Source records

--*--

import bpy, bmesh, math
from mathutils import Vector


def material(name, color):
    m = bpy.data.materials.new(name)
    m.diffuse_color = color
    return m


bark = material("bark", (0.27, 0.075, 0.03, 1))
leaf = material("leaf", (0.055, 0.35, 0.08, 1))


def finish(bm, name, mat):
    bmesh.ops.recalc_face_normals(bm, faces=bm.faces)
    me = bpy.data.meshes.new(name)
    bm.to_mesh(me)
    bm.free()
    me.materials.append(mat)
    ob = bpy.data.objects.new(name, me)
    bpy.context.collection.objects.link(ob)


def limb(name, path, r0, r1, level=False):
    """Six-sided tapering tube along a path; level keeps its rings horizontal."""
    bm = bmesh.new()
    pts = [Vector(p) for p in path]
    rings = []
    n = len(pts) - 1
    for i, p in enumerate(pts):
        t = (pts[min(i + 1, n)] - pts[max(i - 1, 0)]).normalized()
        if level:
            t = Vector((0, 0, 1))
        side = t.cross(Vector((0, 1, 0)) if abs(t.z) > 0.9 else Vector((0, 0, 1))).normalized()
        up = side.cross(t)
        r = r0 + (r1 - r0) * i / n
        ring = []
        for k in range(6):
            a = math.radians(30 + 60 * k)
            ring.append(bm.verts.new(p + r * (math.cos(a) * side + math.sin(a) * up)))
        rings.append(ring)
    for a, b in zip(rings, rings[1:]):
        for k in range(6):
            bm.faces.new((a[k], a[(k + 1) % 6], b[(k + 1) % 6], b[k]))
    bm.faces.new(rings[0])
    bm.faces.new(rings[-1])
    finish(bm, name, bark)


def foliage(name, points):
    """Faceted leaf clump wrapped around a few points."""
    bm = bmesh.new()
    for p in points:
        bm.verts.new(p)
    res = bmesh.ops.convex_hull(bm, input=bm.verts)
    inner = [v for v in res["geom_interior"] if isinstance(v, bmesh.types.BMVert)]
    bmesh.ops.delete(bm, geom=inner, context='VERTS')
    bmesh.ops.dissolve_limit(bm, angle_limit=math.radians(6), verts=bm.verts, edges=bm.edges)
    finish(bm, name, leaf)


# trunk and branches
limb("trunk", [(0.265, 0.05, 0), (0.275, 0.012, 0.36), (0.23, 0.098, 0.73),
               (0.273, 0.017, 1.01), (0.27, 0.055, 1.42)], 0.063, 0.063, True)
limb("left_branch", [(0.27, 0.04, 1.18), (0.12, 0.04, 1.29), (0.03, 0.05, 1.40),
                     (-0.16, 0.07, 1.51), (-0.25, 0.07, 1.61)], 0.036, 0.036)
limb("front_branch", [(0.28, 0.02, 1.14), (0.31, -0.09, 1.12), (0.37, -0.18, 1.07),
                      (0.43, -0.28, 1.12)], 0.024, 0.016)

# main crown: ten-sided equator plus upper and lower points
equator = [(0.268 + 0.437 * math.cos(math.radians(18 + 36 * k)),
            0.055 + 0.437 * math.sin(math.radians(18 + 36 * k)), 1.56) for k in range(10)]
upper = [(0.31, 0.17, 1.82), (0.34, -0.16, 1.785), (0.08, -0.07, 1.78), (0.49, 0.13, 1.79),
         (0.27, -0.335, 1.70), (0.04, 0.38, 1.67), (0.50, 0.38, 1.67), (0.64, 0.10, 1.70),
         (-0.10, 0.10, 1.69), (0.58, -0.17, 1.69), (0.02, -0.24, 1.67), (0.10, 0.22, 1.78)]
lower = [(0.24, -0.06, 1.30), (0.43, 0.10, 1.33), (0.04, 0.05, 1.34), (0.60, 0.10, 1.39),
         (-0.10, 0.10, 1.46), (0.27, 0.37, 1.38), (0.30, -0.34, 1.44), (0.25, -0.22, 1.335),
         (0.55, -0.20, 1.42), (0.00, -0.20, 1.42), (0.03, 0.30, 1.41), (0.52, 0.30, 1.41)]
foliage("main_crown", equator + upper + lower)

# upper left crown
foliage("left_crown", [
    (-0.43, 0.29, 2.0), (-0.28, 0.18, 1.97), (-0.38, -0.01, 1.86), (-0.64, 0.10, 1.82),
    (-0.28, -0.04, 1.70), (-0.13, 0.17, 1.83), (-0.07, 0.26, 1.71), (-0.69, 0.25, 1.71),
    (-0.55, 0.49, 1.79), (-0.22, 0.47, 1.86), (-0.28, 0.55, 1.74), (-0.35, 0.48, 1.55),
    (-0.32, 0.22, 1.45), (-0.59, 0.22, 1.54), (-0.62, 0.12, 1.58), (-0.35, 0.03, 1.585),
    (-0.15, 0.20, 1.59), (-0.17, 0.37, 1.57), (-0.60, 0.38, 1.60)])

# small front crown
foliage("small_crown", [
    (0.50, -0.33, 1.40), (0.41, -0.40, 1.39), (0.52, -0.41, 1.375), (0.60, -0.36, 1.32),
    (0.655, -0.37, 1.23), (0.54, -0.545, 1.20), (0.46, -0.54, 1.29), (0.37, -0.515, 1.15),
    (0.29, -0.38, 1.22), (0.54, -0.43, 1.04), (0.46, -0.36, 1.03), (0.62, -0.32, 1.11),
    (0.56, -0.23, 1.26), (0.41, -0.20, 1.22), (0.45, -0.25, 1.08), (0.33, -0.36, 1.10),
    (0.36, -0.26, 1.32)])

--*--

▸ **DESCRIPTION OF THE TASK**: All the entries should be output exactly as given.

▸ **EXERCISE RESPONSE**:
import bpy, bmesh, math
from mathutils import Vector


def material(name, color):
    m = bpy.data.materials.new(name)
    m.diffuse_color = color
    return m


bark = material("bark", (0.27, 0.075, 0.03, 1))
leaf = material("leaf", (0.055, 0.35, 0.08, 1))


def finish(bm, name, mat):
    bmesh.ops.recalc_face_normals(bm, faces=bm.faces)
    me = bpy.data.meshes.new(name)
    bm.to_mesh(me)
    bm.free()
    me.materials.append(mat)
    ob = bpy.data.objects.new(name, me)
    bpy.context.collection.objects.link(ob)


def limb(name, path, r0, r1, level=False):
    """Six-sided tapering tube along a path; level keeps its rings horizontal."""
    bm = bmesh.new()
    pts = [Vector(p) for p in path]
    rings = []
    n = len(pts) - 1
    for i, p in enumerate(pts):
        t = (pts[min(i + 1, n)] - pts[max(i - 1, 0)]).normalized()
        if level:
            t = Vector((0, 0, 1))
        side = t.cross(Vector((0, 1, 0)) if abs(t.z) > 0.9 else Vector((0, 0, 1))).normalized()
        up = side.cross(t)
        r = r0 + (r1 - r0) * i / n
        ring = []
        for k in range(6):
            a = math.radians(30 + 60 * k)
            ring.append(bm.verts.new(p + r * (math.cos(a) * side + math.sin(a) * up)))
        rings.append(ring)
    for a, b in zip(rings, rings[1:]):
        for k in range(6):
            bm.faces.new((a[k], a[(k + 1) % 6], b[(k + 1) % 6], b[k]))
    bm.faces.new(rings[0])
    bm.faces.new(rings[-1])
    finish(bm, name, bark)


def foliage(name, points):
    """Faceted leaf clump wrapped around a few points."""
    bm = bmesh.new()
    for p in points:
        bm.verts.new(p)
    res = bmesh.ops.convex_hull(bm, input=bm.verts)
    inner = [v for v in res["geom_interior"] if isinstance(v, bmesh.types.BMVert)]
    bmesh.ops.delete(bm, geom=inner, context='VERTS')
    bmesh.ops.dissolve_limit(bm, angle_limit=math.radians(6), verts=bm.verts, edges=bm.edges)
    finish(bm, name, leaf)


# trunk and branches
limb("trunk", [(0.265, 0.05, 0), (0.275, 0.012, 0.36), (0.23, 0.098, 0.73),
               (0.273, 0.017, 1.01), (0.27, 0.055, 1.42)], 0.063, 0.063, True)
limb("left_branch", [(0.27, 0.04, 1.18), (0.12, 0.04, 1.29), (0.03, 0.05, 1.40),
                     (-0.16, 0.07, 1.51), (-0.25, 0.07, 1.61)], 0.036, 0.036)
limb("front_branch", [(0.28, 0.02, 1.14), (0.31, -0.09, 1.12), (0.37, -0.18, 1.07),
                      (0.43, -0.28, 1.12)], 0.024, 0.016)

# main crown: ten-sided equator plus upper and lower points
equator = [(0.268 + 0.437 * math.cos(math.radians(18 + 36 * k)),
            0.055 + 0.437 * math.sin(math.radians(18 + 36 * k)), 1.56) for k in range(10)]
upper = [(0.31, 0.17, 1.82), (0.34, -0.16, 1.785), (0.08, -0.07, 1.78), (0.49, 0.13, 1.79),
         (0.27, -0.335, 1.70), (0.04, 0.38, 1.67), (0.50, 0.38, 1.67), (0.64, 0.10, 1.70),
         (-0.10, 0.10, 1.69), (0.58, -0.17, 1.69), (0.02, -0.24, 1.67), (0.10, 0.22, 1.78)]
lower = [(0.24, -0.06, 1.30), (0.43, 0.10, 1.33), (0.04, 0.05, 1.34), (0.60, 0.10, 1.39),
         (-0.10, 0.10, 1.46), (0.27, 0.37, 1.38), (0.30, -0.34, 1.44), (0.25, -0.22, 1.335),
         (0.55, -0.20, 1.42), (0.00, -0.20, 1.42), (0.03, 0.30, 1.41), (0.52, 0.30, 1.41)]
foliage("main_crown", equator + upper + lower)

# upper left crown
foliage("left_crown", [
    (-0.43, 0.29, 2.0), (-0.28, 0.18, 1.97), (-0.38, -0.01, 1.86), (-0.64, 0.10, 1.82),
    (-0.28, -0.04, 1.70), (-0.13, 0.17, 1.83), (-0.07, 0.26, 1.71), (-0.69, 0.25, 1.71),
    (-0.55, 0.49, 1.79), (-0.22, 0.47, 1.86), (-0.28, 0.55, 1.74), (-0.35, 0.48, 1.55),
    (-0.32, 0.22, 1.45), (-0.59, 0.22, 1.54), (-0.62, 0.12, 1.58), (-0.35, 0.03, 1.585),
    (-0.15, 0.20, 1.59), (-0.17, 0.37, 1.57), (-0.60, 0.38, 1.60)])

# small front crown
foliage("small_crown", [
    (0.50, -0.33, 1.40), (0.41, -0.40, 1.39), (0.52, -0.41, 1.375), (0.60, -0.36, 1.32),
    (0.655, -0.37, 1.23), (0.54, -0.545, 1.20), (0.46, -0.54, 1.29), (0.37, -0.515, 1.15),
    (0.29, -0.38, 1.22), (0.54, -0.43, 1.04), (0.46, -0.36, 1.03), (0.62, -0.32, 1.11),
    (0.56, -0.23, 1.26), (0.41, -0.20, 1.22), (0.45, -0.25, 1.08), (0.33, -0.36, 1.10),
    (0.36, -0.26, 1.32)])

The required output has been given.